However, Elvis had not yet been booked on the country's most popular variety show, "The Ed Sullivan Show." And the show's host had promised he wouldn't feature the then-controversial young singer; Elvis had a reputation among conservative leaders and parents for his performances, which they often labeled as inappropriate or even dangerous. Many adults were outraged by his bumps, grinds and gyrating hips. Elvis was simply unlike any other performer they'd ever seen, and they were concerned. For this reason, Ed Sullivan initially refused to book him on his show as he wanted to distance himself from the harsh criticism that Presley was receiving.
It was a surprise, then, when Ed announced in the summer of 1956 that Elvis would perform not just once, but three times on his show. Ed had watched Elvis' career blossom and knew he'd pull in high ratings if he allowed Elvis to perform, so the King of Rock 'n' Roll was to be paid $50,000 for all three performances - an unprecedented amount at the time.
On September 9, 1956, neither Elvis or Ed Sullivan were in the studios that day for filming. A month before Elvis' appearance on his show, Ed suffered from an almost fatal automobile crash that left him hospitalized for weeks and was unable to recover from his injuries quick enough. British actor Charles Laughton filled in and served as host for Presley’s debut performance on The Ed Sullivan Show. Elvis himself wasn't in New York City, where "The Ed Sullivan Show" was filmed, and was seen from Hollywood where he was in the middle of filming "Love Me Tender."
The show was a huge success! 60 million people, or 82.6 percent of the entire television audience, watched Elvis perform "Don't Be Cruel," "Love Me Tender," "Ready Teddy" and a few verses of "Hound Dog." "Love Me Tender" had not yet been released, so fans ate up the new single - which only increased the hype for the new movie and its soundtrack.
Elvis returned to "The Ed Sullivan Show" - this time with Ed hosting, and in New York City - on October 28, 1956, and lived up to his reputation by gyrating and moving his hips which once again attracted controversy as viewers were treated to a full frame of Elvis performing “Love Me Tender”, “Don’t Be Cruel” and “Hound Dog.” This performance also earned the wrath of certain sections of society and the press, as Rock and Roll began to receive harsh and negative criticism for its bad influence on the American youth. All the while, Elvis' fan base just continued to grow.
Elvis' third and final performance on "The Ed Sullivan Show" was two days before his 22nd birthday, on January 6, 1957. Wearing the same velvet shirt he wore at his homecoming concert in Tupelo in September of 1956, Elvis performed a mix of hits, like "Love Me Tender," "Heartbreak Hotel," "Hound Dog," “When My Blue Moon Turns To Gold Again,” and "Too Much," as well as the gospel song "Peace in the Valley."

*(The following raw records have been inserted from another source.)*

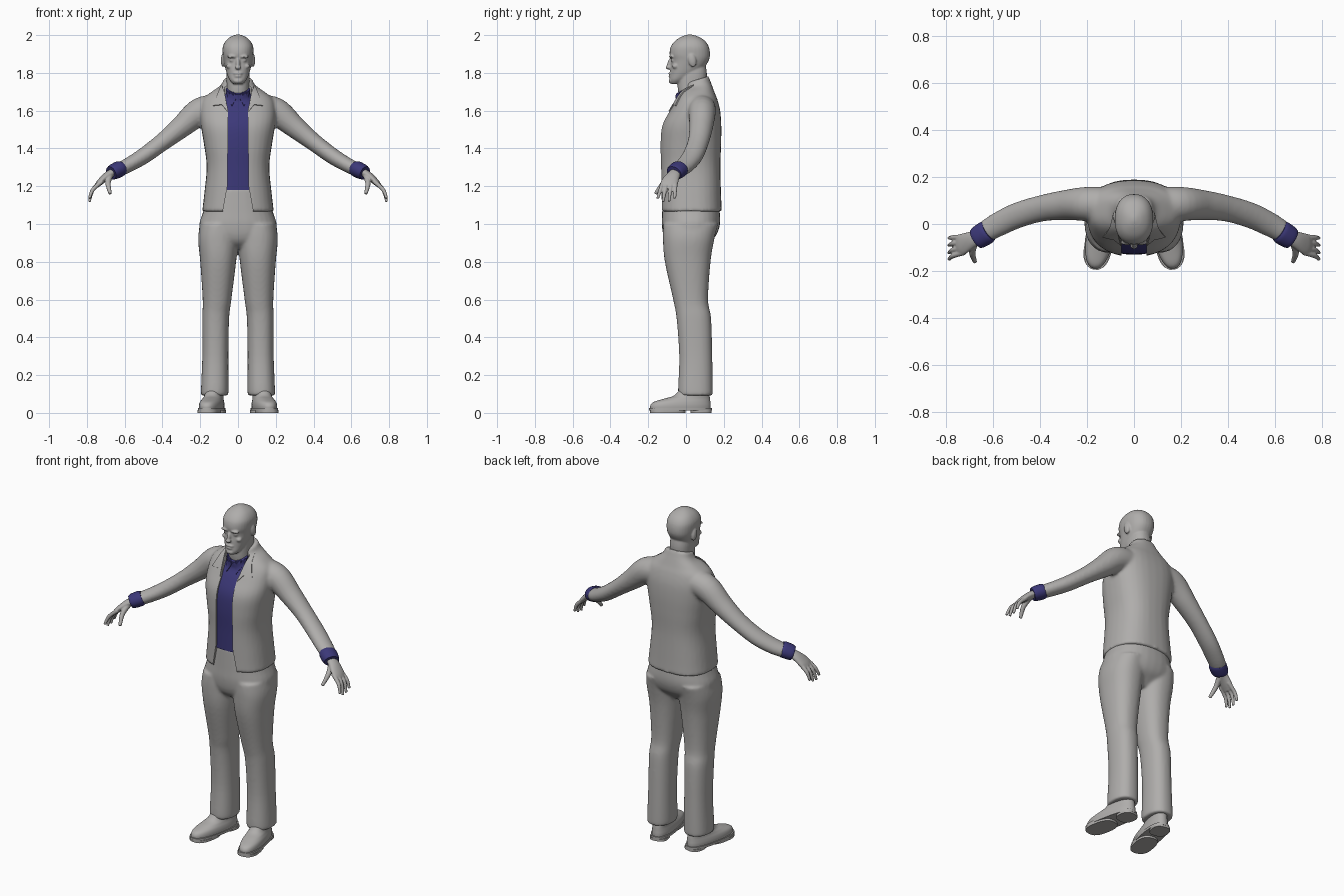
import bpy, bmesh, math
from mathutils import Vector, Matrix
from mathutils.bvhtree import BVHTree

cube = bpy.data.objects.get("Cube")
if cube:
    bpy.data.objects.remove(cube, do_unlink=True)


def material(name, rgb):
    m = bpy.data.materials.new(name)
    m.use_nodes = True
    m.diffuse_color = (*rgb, 1)
    m.node_tree.nodes["Principled BSDF"].inputs["Base Color"].default_value = (*rgb, 1)
    return m


GREY = material("light grey", (0.43, 0.42, 0.41))
NAVY = material("navy blue", (0.045, 0.04, 0.19))
SIDES = 32


def densify(rows, steps=5):
    """Smooth spline through rows of numbers."""
    out = []
    for i in range(len(rows) - 1):
        a, b, c, d = (rows[min(max(i + k, 0), len(rows) - 1)] for k in (-1, 0, 1, 2))
        for s in range(steps):
            t = s / steps
            out.append([q + t / 2 * (r - p + t * (2 * p - 5 * q + 4 * r - u + t * (3 * (q - r) + u - p)))
                        for p, q, r, u in zip(a, b, c, d)])
    return out + [list(rows[-1])]


def skin(bm, rings):
    """Bridge point rings into a capped surface."""
    loops = [[bm.verts.new(p) for p in ring] for ring in rings]
    for lo, hi in zip(loops, loops[1:]):
        for i in range(len(lo)):
            j = (i + 1) % len(lo)
            bm.faces.new((lo[i], lo[j], hi[j], hi[i]))
    bm.faces.new(loops[0][::-1])
    bm.faces.new(loops[-1])


def loft(bm, rows, power=2.3, turn=None):
    """Rows: z, centre x, half width, front y, back y, optional tilt."""
    rings = []
    for z, cx, rx, front, back, tilt in densify([tuple(r) + (0,) * (6 - len(r)) for r in rows]):
        ring = []
        for k in range(SIDES):
            a = math.tau * k / SIDES
            c, s = (math.copysign(abs(f(a)) ** (2 / power), f(a)) for f in (math.cos, math.sin))
            dy = s * (back - front) / 2
            p = Vector((cx + rx * c, (front + back) / 2 + dy, z + tilt * dy))
            ring.append(turn @ p if turn else p)
        rings.append(ring)
    skin(bm, rings)


def tube(bm, rows, side=1):
    """Rows: x, y, z, half depth, half thickness along a path."""
    rows = densify(rows)
    rings = []
    for i, (x, y, z, ra, rb) in enumerate(rows):
        t = Vector(rows[min(i + 1, len(rows) - 1)][:3]) - Vector(rows[max(i - 1, 0)][:3])
        w = t.cross(Vector((0, 1, 0))).normalized()
        u = w.cross(t).normalized()
        angles = [math.tau * k / SIDES for k in range(SIDES)]
        pts = [Vector((x, y, z)) + u * ra * math.cos(a) + w * rb * math.sin(a) for a in angles]
        rings.append([(side * p.x, p.y, p.z) for p in pts])
    skin(bm, rings)


def ball(bm, loc, size, tilt=0):
    m = Matrix.Translation(loc) @ Matrix.Rotation(tilt, 4, 'X') @ Matrix.Diagonal((*size, 1))
    bmesh.ops.create_uvsphere(bm, u_segments=20, v_segments=12, radius=1, matrix=m)


def make(name, bm, mat):
    bmesh.ops.recalc_face_normals(bm, faces=bm.faces[:])
    me = bpy.data.meshes.new(name)
    bm.to_mesh(me)
    bm.free()
    ob = bpy.data.objects.new(name, me)
    bpy.context.collection.objects.link(ob)
    me.materials.append(mat)
    return ob


def finish(ob, voxel=0, smooth=4, mirror=False, cutter=None, thick=0):
    """Fuse, smooth, mirror and cut, then apply and shade."""
    if voxel:
        r = ob.modifiers.new("fuse", 'REMESH')
        r.mode, r.voxel_size = 'VOXEL', voxel
        s = ob.modifiers.new("soften", 'SMOOTH')
        s.factor, s.iterations = 0.5, smooth
    if thick:
        ob.modifiers.new("thickness", 'SOLIDIFY').thickness = thick
    if mirror:
        ob.modifiers.new("mirror", 'MIRROR').use_mirror_merge = False
    if cutter:
        b = ob.modifiers.new("opening", 'BOOLEAN')
        b.operation, b.solver, b.object = 'DIFFERENCE', 'EXACT', cutter
    bpy.ops.object.select_all(action='DESELECT')
    ob.select_set(True)
    bpy.context.view_layer.objects.active = ob
    bpy.ops.object.convert(target='MESH')
    bpy.ops.object.shade_smooth_by_angle(angle=math.radians(45))
    return ob


def drape(name, outline, target, mat, gap=0.006):
    """Lay a flat front outline (x, z) onto a target's surface."""
    bpy.context.view_layer.update()
    tree = BVHTree.FromObject(target, bpy.context.evaluated_depsgraph_get())
    bm = bmesh.new()
    face = bm.faces.new([bm.verts.new((x, -0.05, z)) for x, z in outline])
    bmesh.ops.triangulate(bm, faces=[face])
    bmesh.ops.subdivide_edges(bm, edges=bm.edges[:], cuts=5, use_grid_fill=True)
    for v in bm.verts:
        hit = tree.ray_cast(Vector((v.co.x, -1, v.co.z)), Vector((0, 1, 0)))
        if hit[0] is None or hit[0].y > 0.05:
            hit = tree.find_nearest(v.co)
        v.co = hit[0] + hit[1] * gap
    finish(make(name, bm, mat), mirror=True, thick=0.008)


# Trousers: hips and two legs fused
bm = bmesh.new()
loft(bm, [(.87, 0, .06, -.06, .09), (.90, 0, .13, -.10, .12), (.94, 0, .195, -.12, .16),
          (1.0, 0, .205, -.128, .18), (1.07, 0, .183, -.126, .178), (1.19, 0, .15, -.122, .16)])
for side in (1, -1):
    loft(bm, [(z, side * cx, rx, f, b) for z, cx, rx, f, b in (
        (.092, .125, .07, -.036, .14), (.12, .123, .073, -.042, .142), (.3, .12, .069, -.036, .139),
        (.5, .118, .071, -.05, .133), (.6, .111, .076, -.068, .117), (.8, .105, .095, -.112, .13),
        (.92, .105, .106, -.122, .15), (1.0, .1, .1, -.12, .17))])
finish(make("trousers", bm, GREY), voxel=.008, smooth=8)

# Jacket: body and sleeves fused
bm = bmesh.new()
loft(bm, [(1.065, 0, .19, -.135, .19), (1.15, 0, .18, -.135, .186), (1.3, 0, .166, -.136, .182),
          (1.42, 0, .18, -.138, .186), (1.52, 0, .196, -.128, .187), (1.6, 0, .2, -.087, .181),
          (1.66, 0, .186, -.052, .166), (1.7, 0, .14, -.027, .15), (1.735, 0, .09, -.006, .132, .2),
          (1.765, 0, .078, 0, .12, .3)], power=2.5)
for side in (1, -1):
    tube(bm, [(.1, .08, 1.615, .075, .07), (.2, .085, 1.595, .073, .074), (.3, .08, 1.514, .063, .059),
              (.4, .065, 1.434, .056, .047), (.5, .035, 1.36, .055, .043),
              (.58, -.003, 1.312, .052, .039), (.63, -.032, 1.288, .047, .037)], side)
jacket = finish(make("jacket", bm, GREY), voxel=.009, smooth=6)

# Jacket collar flaps, laid on before the front is opened
drape("jacket_lapels", [(.085, 1.735), (.105, 1.69), (.132, 1.625), (.085, 1.63),
                        (.056, 1.595), (.07, 1.69)], jacket, GREY)

# Front opening cut through the jacket
half = [(.085, 1.0), (.078, 1.08), (.056, 1.2), (.052, 1.6), (.07, 1.69), (.08, 1.9)]
outline = half + [(-x, z) for x, z in reversed(half)]
bm = bmesh.new()
skin(bm, [[(x, y, z) for x, z in outline] for y in (-.4, .01)])
cutter = make("opening_cutter", bm, GREY)
cutter.hide_render = True
finish(jacket, cutter=cutter)
bpy.data.objects.remove(cutter, do_unlink=True)

# Shirt with a tilted neckline
bm = bmesh.new()
loft(bm, [(1.18, 0, .145, -.128, .15), (1.3, 0, .145, -.128, .15), (1.42, 0, .155, -.13, .15),
          (1.52, 0, .165, -.119, .15), (1.6, 0, .16, -.08, .15), (1.66, 0, .1, -.053, .135, .2),
          (1.7, 0, .066, -.05, .12, .4), (1.728, 0, .065, -.052, .115, .5)], power=2.5)
shirt = finish(make("shirt", bm, NAVY))
drape("shirt_collar", [(.004, 1.675), (.032, 1.622), (.05, 1.66), (.062, 1.715), (.045, 1.715)],
      shirt, NAVY, gap=.005)

# Shirt cuffs
bm = bmesh.new()
tube(bm, [(.617, -.028, 1.297, .046, .038), (.63, -.037, 1.29, .051, .043),
          (.66, -.056, 1.276, .049, .041), (.672, -.064, 1.27, .044, .036)])
finish(make("shirt_cuffs", bm, NAVY), mirror=True)

# Hands: palm, four curled fingers and a thumb
bm = bmesh.new()
tube(bm, [(.64, -.045, 1.285, .028, .022), (.69, -.067, 1.257, .036, .021),
          (.73, -.086, 1.222, .045, .017), (.75, -.09, 1.2, .036, .012)])
for base, tip, drop in ((-.12, -.15, 1.135), (-.098, -.122, 1.117), (-.076, -.09, 1.12), (-.055, -.06, 1.135)):
    tube(bm, [(.72, base, 1.226, .012, .012), (.768, (base + tip) / 2, 1.182, .0105, .0105),
              (.787, tip, drop, .0075, .0075)])
tube(bm, [(.675, -.07, 1.262, .018, .016), (.688, -.12, 1.215, .014, .014), (.676, -.162, 1.16, .009, .009)])
finish(make("hands", bm, GREY), voxel=.004, smooth=3, mirror=True)

# Head: skull, neck and facial features fused
bm = bmesh.new()
loft(bm, [(1.742, 0, .026, -.08, -.035), (1.762, 0, .044, -.086, 0), (1.79, 0, .057, -.084, .05),
          (1.82, 0, .066, -.083, .09), (1.865, 0, .076, -.079, .12), (1.9, 0, .081, -.087, .127),
          (1.94, 0, .08, -.08, .12), (1.972, 0, .063, -.055, .098), (1.993, 0, .036, -.02, .062),
          (2.003, 0, .008, .01, .03)])
loft(bm, [(1.64, 0, .064, -.03, .115), (1.72, 0, .06, -.044, .108), (1.8, 0, .06, -.04, .11),
          (1.86, 0, .05, -.02, .1)])
ball(bm, (0, -.085, 1.85), (.011, .014, .032), -.3)
ball(bm, (0, -.094, 1.829), (.017, .013, .011))
ball(bm, (0, -.084, 1.797), (.025, .01, .006))
ball(bm, (0, -.083, 1.783), (.021, .01, .007))
ball(bm, (0, -.08, 1.757), (.024, .012, .013))
for side in (1, -1):
    ball(bm, (side * .031, -.077, 1.886), (.027, .014, .008))
    ball(bm, (side * .031, -.069, 1.866), (.014, .011, .008))
    ball(bm, (side * .046, -.055, 1.835), (.017, .018, .014))
    ball(bm, (side * .08, .033, 1.866), (.011, .021, .036), .2)
finish(make("head", bm, GREY), voxel=.005, smooth=3)

# Shoes, toes turned slightly out
pivot = Matrix.Translation((.12, .07, 0))
turn = pivot @ Matrix.Rotation(.19, 4, 'Z') @ pivot.inverted()
bm = bmesh.new()
loft(bm, [(.02, .12, .058, -.194, .132), (.04, .12, .059, -.193, .132), (.058, .12, .056, -.175, .13),
          (.075, .12, .05, -.12, .128), (.092, .12, .047, -.065, .125), (.13, .12, .045, -.03, .12)], turn=turn)
finish(make("shoes", bm, GREY), mirror=True)
bm = bmesh.new()
for low, high, wide, front, back in ((.012, .026, .062, -.199, .137), (0, .014, .059, -.194, -.005),
                                     (0, .014, .052, .025, .135)):
    loft(bm, [(low, .12, wide, front, back), (high, .12, wide, front, back)], power=2.6, turn=turn)
finish(make("shoe_soles", bm, GREY), mirror=True)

He put on an amazingly energetic show, and he thrilled the live audience, who cheered and screamed with his every move. But the audience at home only saw, for the most part, Elvis from the waist up. They heard the audience's cheers and screams, but they didn't see what exactly was causing them. Elvis' now-famous dance moves simply went unseen by millions that night.
Rumor has it that CBS and Ed Sullivan received angry calls from those who were offended by Elvis' first two performances, so the decision was made to only show Elvis from the waist up for that third appearance. Elvis from the waist down was deemed too wild, too obscene, and too much for American audiences to handle.
At the conclusion of that final show, Ed Sullivan wished Elvis well and told the audience that Elvis was a "real decent, fine boy... We want to say that we've never had a pleasanter experience with a big name than we've had with you." This endorsement even further validated Elvis to a wide audience as he humbly accepted the compliments.
All three of Elvis' Ed Sullivan Show performances served as stepping stones to his success - and the cool, bad boy reputation Elvis garnered through the process only helped his career en route to becoming the most popular solo artist in the history of entertainment.
The Gates of Graceland are open! Right now is a great time to see first-hand why Elvis Presley's legendary home is so often voted the "#1 Most Iconic Attraction in America." Plan your visit today!